BARBARAELLEN KOCH PHOTO
The shuttered Shoreham nuclear power plant as seen from Wading River Creek. Brookhaven’s civic leaders have banded together in opposition to a potential Shinnecock gaming facility there. Calverton has also been discussed as a potential casino site.
Elected and civic leaders voiced their opposition to the possibility of a Shinnecock casino at the former Shoreham nuclear power plant during a press conference outside the property on Monday, citing concerns about crime and a lack of major highways with the capacity to handle the extra traffic.
Legislators Daniel Losquadro (R-Shoreham) and Ed Romaine (R-Center Moriches), whose office organized the brief event, were joined outside the plant by Brookhaven Councilwoman Jane Bonner and members of civic and environmental groups.
Federal recognition of the Southampton-based Shinnecock Indian tribe is expected by July, after which its leaders will begin their search for a place to exercise their right to open an Indian gaming facility on Long Island or upstate.
Anticipating the eventual arrival of a casino, county officials two years ago formed a gaming task force that has compiled a short list of potential host properties — including the Enterprise Park at Calverton and the Shoreham property.
The press event, which lasted only a few minutes, was the latest expression of opposition to a casino in or near Brookhaven Town, and it came soon after news that the Shinnecocks had recently toured Brookhaven Calabro Airport in Shirley as another potential site.
Ms. Bonner said she was concerned that a casino at Shoreham could increase quality-of-life problems in the region, such as alcoholism, drug use and prostitution.
“Casinos invite crime to a community,” Ms. Bonner said.
A spokeswoman said the tribe would not comment on the press conference.
Ms. Bonner said she was looking into legislation that would block construction of a casino in Brookhaven Town and said it could be introduced as early as the May 18 Brookhaven Town Board meeting.

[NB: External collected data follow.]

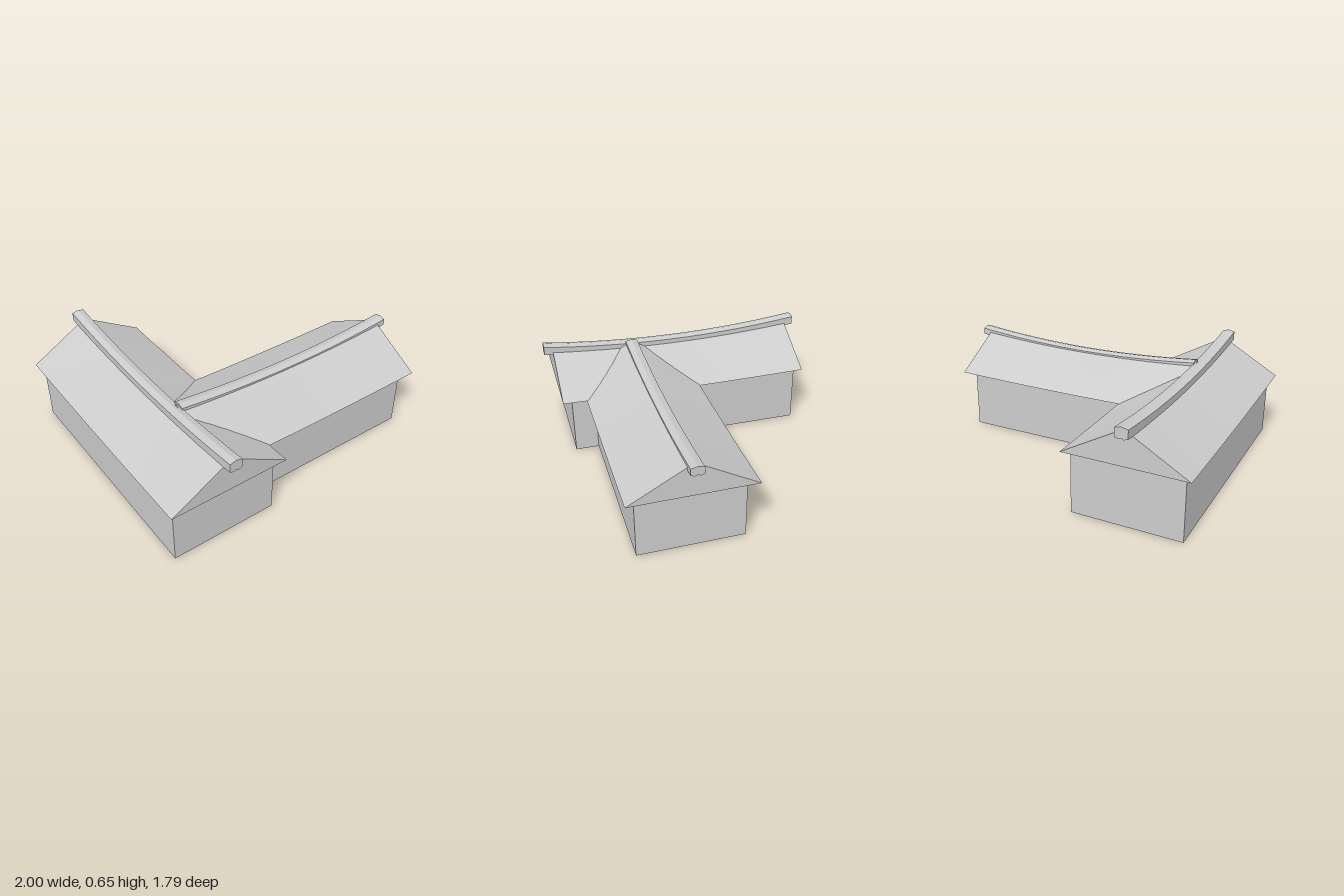
import * as THREE from 'three';
import { toCreasedNormals } from 'three/addons/utils/BufferGeometryUtils.js';

const grey = new THREE.MeshStandardMaterial({ color: 0xcccccc });

// Closed solid along z; section(t) gives [x, y] points, counter-clockwise, top point first.
function loft(z0, z1, section, steps = 24) {
  const pos = [];
  const idx = [];
  const n = section(0).length;
  for (let k = 0; k <= steps; k++) {
    const z = z0 + ((z1 - z0) * k) / steps;
    for (const [x, y] of section(z)) pos.push(x, y, z);
  }
  for (let k = 0; k < steps; k++) {
    for (let i = 0; i < n; i++) {
      const a = k * n + i;
      const b = k * n + ((i + 1) % n);
      idx.push(a, b, b + n, a, b + n, a + n);
    }
  }
  const end = steps * n;
  for (let i = 1; i < n - 1; i++) {
    idx.push(0, i + 1, i, end, end + i, end + i + 1);
  }
  const geo = new THREE.BufferGeometry();
  geo.setAttribute('position', new THREE.Float32BufferAttribute(pos, 3));
  geo.setIndex(idx);
  return toCreasedNormals(geo, 0.25);
}

// Height that sags from "end" at the tips to "mid" at the centre.
const sag = (z, centre, half, mid, end) => mid + (end - mid) * ((z - centre) / half) ** 2;

function wing(name, w) {
  const group = new THREE.Group();
  group.name = name;

  // Gabled roof with sagging ridge and eaves
  const roof = new THREE.Mesh(loft(w.roof[0], w.roof[1], (z) => {
    const ridge = sag(z, w.centre, w.half, w.ridgeMid, w.ridgeEnd);
    const eave = sag(z, w.centre, w.half, 0.384, 0.393);
    return [[0, ridge], [-w.width, eave], [w.width, eave]];
  }), grey);
  roof.name = name + 'Roof';

  // Ridge beam with peaked top and notched underside
  const beam = new THREE.Mesh(loft(w.beam[0], w.beam[1], (z) => {
    const top = sag(z, w.centre, w.half + 0.06, w.beamMid, w.beamEnd);
    const low = top - w.beamHeight;
    return [[0, top], [-0.04, top - 0.01], [-0.04, low], [-0.015, low - 0.008],
      [0, low], [0.015, low - 0.008], [0.04, low], [0.04, top - 0.01]];
  }), grey);
  beam.name = name + 'RidgeBeam';

  group.add(roof, beam);
  return group;
}

export function createModel() {
  const model = new THREE.Group();
  model.name = 'house';

  // Walls: one T-shaped footprint, drawn as (x, -z) and extruded upward
  const plan = [[-0.96, 0.775], [-0.28, 0.775], [-0.28, 0.622], [0.885, 0.622],
    [0.885, -0.03], [-0.28, -0.03], [-0.28, -0.8], [-0.96, -0.8]];
  const shape = new THREE.Shape(plan.map(([x, z]) => new THREE.Vector2(x, -z)));
  const walls = new THREE.Mesh(
    new THREE.ExtrudeGeometry(shape, { depth: 0.386, bevelEnabled: false }), grey);
  walls.rotation.x = -Math.PI / 2;
  walls.name = 'walls';
  model.add(walls);

  // Main wing runs front to back
  const main = wing('mainWing', {
    roof: [-0.842, 0.836], beam: [-0.9, 0.895], centre: 0, half: 0.84, width: 0.3825,
    ridgeMid: 0.57, ridgeEnd: 0.612, beamMid: 0.597, beamEnd: 0.653, beamHeight: 0.065,
  });
  main.position.x = -0.6175;

  // Ridge beam sits slightly off the roof centre
  main.getObjectByName('mainWingRidgeBeam').position.x = -0.0125;
  model.add(main);

  // Side wing runs toward +x and meets the main ridge
  const side = wing('sideWing', {
    roof: [-0.61, 0.945], beam: [-0.6, 1], centre: 0.2, half: 0.745, width: 0.385,
    ridgeMid: 0.572, ridgeEnd: 0.605, beamMid: 0.573, beamEnd: 0.619, beamHeight: 0.052,
  });
  side.rotation.y = Math.PI / 2;
  side.position.z = 0.295;
  model.add(side);

  return model;
}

“We have a town supervisor who hasn’t met a development that he doesn’t like,” Ms, Bonner said after the press conference. “He just throws it all out there to see if it sticks.”

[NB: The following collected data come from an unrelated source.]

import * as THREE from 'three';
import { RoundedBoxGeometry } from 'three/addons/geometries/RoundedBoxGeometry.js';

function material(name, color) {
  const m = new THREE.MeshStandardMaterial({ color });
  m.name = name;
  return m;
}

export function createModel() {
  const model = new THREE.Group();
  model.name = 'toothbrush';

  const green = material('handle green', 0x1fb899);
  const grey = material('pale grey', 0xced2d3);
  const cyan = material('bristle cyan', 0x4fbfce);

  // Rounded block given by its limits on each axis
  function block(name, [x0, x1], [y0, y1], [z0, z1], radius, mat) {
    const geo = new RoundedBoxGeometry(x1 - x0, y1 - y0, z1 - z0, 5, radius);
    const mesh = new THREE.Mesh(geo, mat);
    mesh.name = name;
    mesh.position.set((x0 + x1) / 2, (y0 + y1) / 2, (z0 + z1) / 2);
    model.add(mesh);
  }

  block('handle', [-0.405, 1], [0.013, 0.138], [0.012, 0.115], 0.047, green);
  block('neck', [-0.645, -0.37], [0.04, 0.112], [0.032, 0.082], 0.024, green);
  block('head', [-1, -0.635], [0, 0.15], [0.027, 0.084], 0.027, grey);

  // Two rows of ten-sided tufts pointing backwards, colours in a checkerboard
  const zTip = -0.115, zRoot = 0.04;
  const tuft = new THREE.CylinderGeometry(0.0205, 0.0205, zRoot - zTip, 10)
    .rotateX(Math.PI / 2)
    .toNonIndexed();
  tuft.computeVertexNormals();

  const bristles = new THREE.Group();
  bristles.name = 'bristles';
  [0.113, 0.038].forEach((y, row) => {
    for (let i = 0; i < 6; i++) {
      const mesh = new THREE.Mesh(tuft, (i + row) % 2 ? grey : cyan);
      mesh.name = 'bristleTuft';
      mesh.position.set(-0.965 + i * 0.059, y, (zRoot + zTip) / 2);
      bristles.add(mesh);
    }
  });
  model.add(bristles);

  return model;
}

Brookhaven Supervisor Mark Lesko was not immediately available for comment.
Southampton Town officials are considering similar legislation, which was music to the ears of Pine Barrens Society executive director Richard Amper.
“What does Southampton get that [Mr. Lesko] doesn’t understand?” he asked.

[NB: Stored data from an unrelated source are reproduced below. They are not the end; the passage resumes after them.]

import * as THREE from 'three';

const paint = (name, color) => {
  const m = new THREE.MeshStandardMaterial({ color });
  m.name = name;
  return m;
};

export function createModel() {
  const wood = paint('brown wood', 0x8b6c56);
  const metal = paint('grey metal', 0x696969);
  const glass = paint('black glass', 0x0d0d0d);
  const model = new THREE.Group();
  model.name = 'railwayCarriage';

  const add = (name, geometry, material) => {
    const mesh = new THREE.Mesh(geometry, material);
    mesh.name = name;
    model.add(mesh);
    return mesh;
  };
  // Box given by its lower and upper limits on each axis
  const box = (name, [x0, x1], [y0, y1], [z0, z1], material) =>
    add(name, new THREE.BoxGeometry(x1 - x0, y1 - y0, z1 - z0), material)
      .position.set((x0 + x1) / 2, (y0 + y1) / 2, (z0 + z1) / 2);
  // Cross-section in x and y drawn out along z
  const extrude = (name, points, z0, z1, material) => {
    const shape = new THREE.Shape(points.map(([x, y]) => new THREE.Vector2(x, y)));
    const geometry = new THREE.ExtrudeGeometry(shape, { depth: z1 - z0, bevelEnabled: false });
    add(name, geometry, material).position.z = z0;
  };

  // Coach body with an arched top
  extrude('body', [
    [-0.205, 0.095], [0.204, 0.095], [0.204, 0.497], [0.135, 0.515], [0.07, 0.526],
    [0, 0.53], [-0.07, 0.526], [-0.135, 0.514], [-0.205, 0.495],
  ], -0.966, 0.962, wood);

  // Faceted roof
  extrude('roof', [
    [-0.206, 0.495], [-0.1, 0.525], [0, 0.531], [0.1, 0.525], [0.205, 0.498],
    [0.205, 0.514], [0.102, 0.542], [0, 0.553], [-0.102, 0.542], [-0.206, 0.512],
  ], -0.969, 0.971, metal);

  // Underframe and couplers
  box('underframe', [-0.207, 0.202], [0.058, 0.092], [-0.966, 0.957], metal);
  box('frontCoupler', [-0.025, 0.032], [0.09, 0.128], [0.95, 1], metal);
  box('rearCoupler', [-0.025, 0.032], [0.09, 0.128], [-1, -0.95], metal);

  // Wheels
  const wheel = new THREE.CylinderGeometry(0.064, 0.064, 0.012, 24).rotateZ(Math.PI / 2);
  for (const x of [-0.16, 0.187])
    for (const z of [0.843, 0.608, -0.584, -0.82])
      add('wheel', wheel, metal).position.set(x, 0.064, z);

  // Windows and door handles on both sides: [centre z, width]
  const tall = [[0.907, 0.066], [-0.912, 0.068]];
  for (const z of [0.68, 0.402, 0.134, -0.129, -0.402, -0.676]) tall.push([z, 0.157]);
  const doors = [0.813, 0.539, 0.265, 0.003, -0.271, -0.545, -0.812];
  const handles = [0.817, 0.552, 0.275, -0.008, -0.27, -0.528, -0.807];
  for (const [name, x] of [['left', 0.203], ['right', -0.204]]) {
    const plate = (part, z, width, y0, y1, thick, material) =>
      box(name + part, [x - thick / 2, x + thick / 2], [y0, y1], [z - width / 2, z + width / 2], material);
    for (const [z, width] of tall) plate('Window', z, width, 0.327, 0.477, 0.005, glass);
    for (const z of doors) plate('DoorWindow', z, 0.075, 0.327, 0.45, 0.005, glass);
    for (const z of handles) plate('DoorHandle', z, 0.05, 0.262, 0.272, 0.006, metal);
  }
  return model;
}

MaryAnn Johnston, president of the Affiliated Civic Organization, an umbrella organization for more than 40 civic groups, said the community stands united in its opposition to a casino in the region. She added that there was to be a protest rally at the airport at 6 p.m. on Wednesday, May 19.
“One thing that a casino has in common with a nuclear power plant and incinerator is that they are both bad for everyone around them,” Ms. Johnston said. “Casinos are wrong for this town at this time.”
Ms. Johnston suggested the “smorgasbord” of options being offered to the Shinnecock be narrowed so that the people of the county could know where the casino really might end up. Their right to approve or disapprove a site “should be the final determination where it goes,” she said.
Richard Belsky, president of the Shoreham Civic Association, said he and his fellow board members passed a resolution opposing a casino at the property last week. Mr. Belsky said he wouldn’t want to see a casino nearby because Shoreham is a family community.
“We will fight to the end to make sure that it doesn’t happen,” he said.
Mr. Romaine expressed satisfaction that the tribe was finally on its way to receiving federal recognition, but he disagreed with the gaming task force’s recommendation that Shoreham would be a viable site for the venture.
“The infrastructure is not here,” especially highways, he said. Shoreham “is essentially a residential community. It is the wrong location. I cannot say that enough.”
Mr. Losquadro agreed. “The infrastructure here cannot even handle pumpkin traffic and we expect it to handle a major commercial entertainment use, such as a casino?” he said. “It’s impossible.”